A new innovative tool, developed by biostatistician Chris Gennings, PhD, of the Institute for Exposomic Research at Mount Sinai, allows scientists to study how diet can counteract the effects of harmful environmental exposures
Biostatistician Chris Gennings, PhD, has developed a revolutionary new tool to help environmental researchers study how diet can counteract the effects of harmful environmental exposures.
Diet as a Counter Measure
My Nutrition Index assigns a score to a person’s diet by analyzing dozens of variables, including vitamins, minerals, macronutrients and electrolytes, as well as personal data such as sex, age, height, weight, pregnancy status, dietary choices, and medical conditions. The score, a measure of the general nutritional value of a person’s diet, can be added as a variable to environmental health studies to better understand the interplay of diet and environmental toxins.
Gennings’ methodology offers a ray of hope amid growing evidence that the environment exposes humans to countless environmental hazards associated with negative health impact.

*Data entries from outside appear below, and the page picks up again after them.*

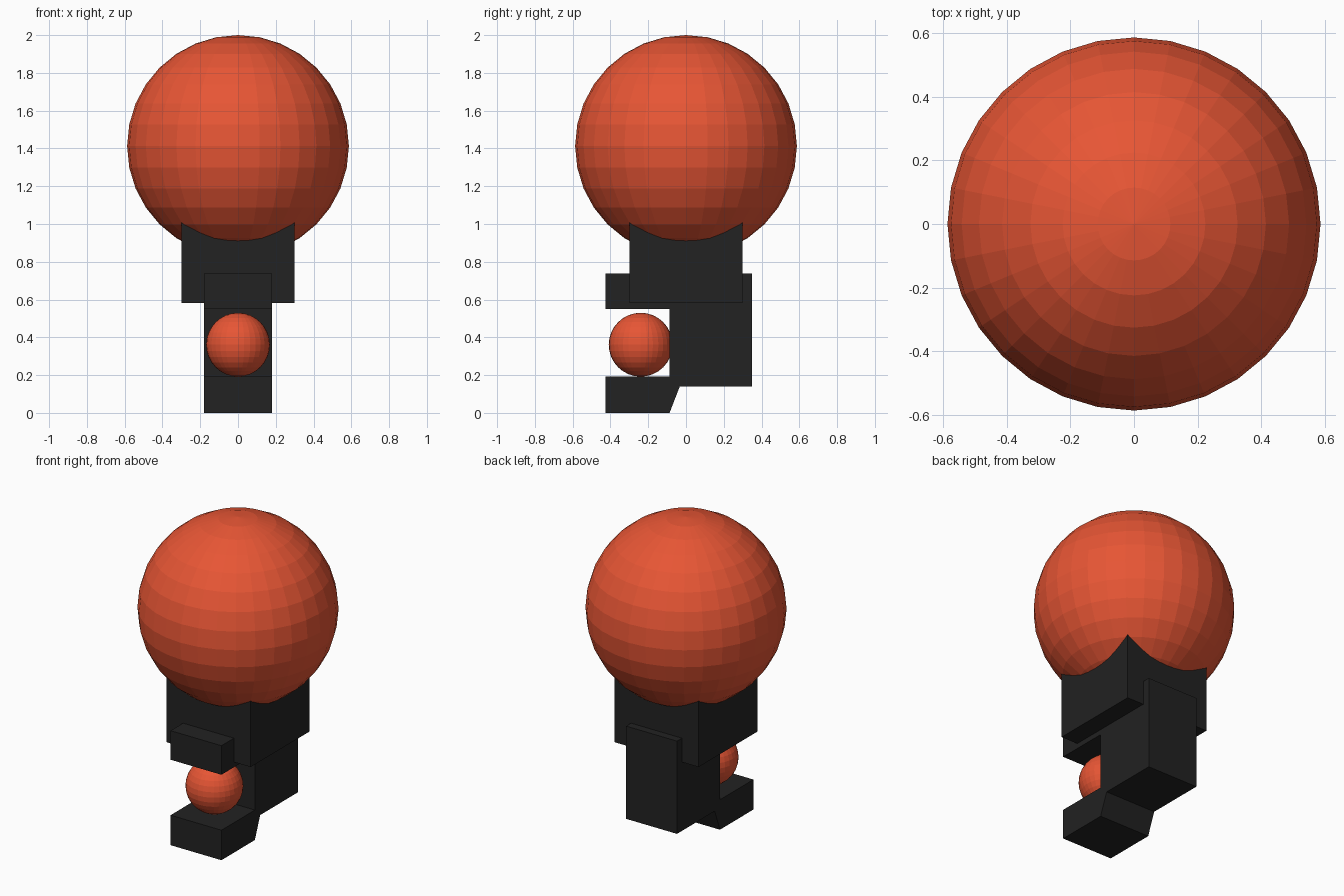
import bpy, bmesh
from mathutils import Matrix

if "Cube" in bpy.data.objects:
    bpy.data.objects.remove(bpy.data.objects["Cube"])


def material(name, rgb):
    mat = bpy.data.materials.new(name)
    mat.diffuse_color = (*rgb, 1)
    mat.use_nodes = True
    mat.node_tree.nodes["Principled BSDF"].inputs["Base Color"].default_value = mat.diffuse_color
    return mat


RED = material("red_orange", (0.80, 0.092, 0.035))
BLACK = material("black", (0.016, 0.016, 0.016))


def finish(name, bm, mat):
    bmesh.ops.recalc_face_normals(bm, faces=bm.faces)
    mesh = bpy.data.meshes.new(name)
    bm.to_mesh(mesh)
    bm.free()
    mesh.materials.append(mat)
    obj = bpy.data.objects.new(name, mesh)
    bpy.context.collection.objects.link(obj)
    return obj


def ball(name, centre, radius):
    bm = bmesh.new()
    bmesh.ops.create_uvsphere(bm, u_segments=32, v_segments=16, radius=radius,
                              matrix=Matrix.Translation(centre))
    return finish(name, bm, RED)


def side_profile(name, points, half_width):
    """Extrude a (y, z) outline symmetrically along x."""
    bm = bmesh.new()
    face = bm.faces.new([bm.verts.new((-half_width, y, z)) for y, z in points])
    new = bmesh.ops.extrude_face_region(bm, geom=[face])["geom"]
    bmesh.ops.translate(bm, vec=(2 * half_width, 0, 0),
                        verts=[v for v in new if isinstance(v, bmesh.types.BMVert)])
    return finish(name, bm, BLACK)


# Large and small balls
ball("large_ball", (0, 0, 1.413), 0.587)
ball("small_ball", (0, -0.24, 0.361), 0.169)

# Square collar sunk into the large ball
side_profile("collar", [(-0.3, 0.583), (0.3, 0.583), (0.3, 1.17), (-0.3, 1.17)], 0.3)

# C-shaped bracket whose jaws hold the small ball
side_profile("bracket", [
    (-0.427, 0), (-0.087, 0), (-0.033, 0.14), (0.35, 0.14), (0.35, 0.737),
    (-0.427, 0.737), (-0.427, 0.55), (-0.087, 0.55), (-0.087, 0.193), (-0.427, 0.193),
], 0.181)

“Environmental exposures are so broad and so complex,” says Gennings, Director of the Division of Biostatistics and Research Professor in the Department of Environmental Medicine and Public Health at the Icahn School of Medicine at Mount Sinai, and a member of the Institute for Exposomic Research. “Are we ever going to get rid of these chemicals? If I tell someone that they might not be able to reduce environmental exposure but you can gain resilience from dietary nutrition, to buffer those exposures — that’s a positive health message,” says Gennings.
Prenatal and Early Life Effects
In her own research using My Nutrition Index as a metric of overall nutrition, Gennings has found that children exposed to endocrine-disrupting chemicals in utero scored higher on IQ tests at age 7 as compared with similarly exposed peers, if their mother ate a nutritious diet while pregnant.
Her 2020 study, based on a group of Swedish women, also answered a vexing question for parents and doctors: Should a pregnant woman eat fish? Fish contains healthy fats, vitamins and minerals, yet fish also contain toxins such as PFAS. Gennings found that eating some fish while pregnant was better than not eating fish at all in terms of reducing the impact of PFAS on birth weight.
Gennings is pushing the boundaries of the burgeoning field of biostatistics as applied to exposomics. The concept of analyzing mixtures of nutrients and foods took root in Gennings’ ongoing research as a biostatistician to develop statistical methods designed to study complex mixtures of environmental toxins. Prior research has generally focused on single nutrients and single chemicals. Yet people do not consume single nutrients from foods, but combinations of nutrients, and they are not exposed to single toxins such as lead in isolation, but mixtures of chemicals.
“Researchers need to think about mixtures of chemicals that are jointly acting, otherwise they run the risk of underestimating harmful effects,” says Gennings.
In the clinical setting, Gennings’ research is in the early stages of evaluating whether My Nutrition Index can help doctors use food as medicine by motivating patients to make small changes in dietary habits. My Nutrition Index can assist dieticians to generate personalized diet plans based on what a patient already likes to eat.
In a 2021 pilot study with The Susan and Leonard Feinstein Inflammatory Bowel Disease (IBD) Clinical Center at Mount Sinai, Gennings worked with doctors to evaluate My Nutrition Index to help patients with Crohn’s Disease, an incurable, complex disease with symptoms that can change daily. My Nutrition Index adjusts for changing patient symptoms, and the study showed that the Index tracks with the expertise of the clinical dietician and may be useful in providing numeric feedback to patients to make small, customized changes in their diet.
“An IBD patient isn’t going from eating hot dogs to a Mediterranean diet. People aren’t going to do that,” Gennings says. “People may be more likely to reach their goals with incremental changes in their diet.”
Gennings is currently working with researchers to study the microbiome in relation to diet. Preliminary results of the research, which addresses the topic of food insecurity by including subjects who do and do not have trouble accessing food, suggest that My Nutrition Index is tied to changes in the gut microbiome.
“If we can show that My Nutrition Index can be used as a marker for a healthier microbiome,” Gennings says, “that’s exciting.”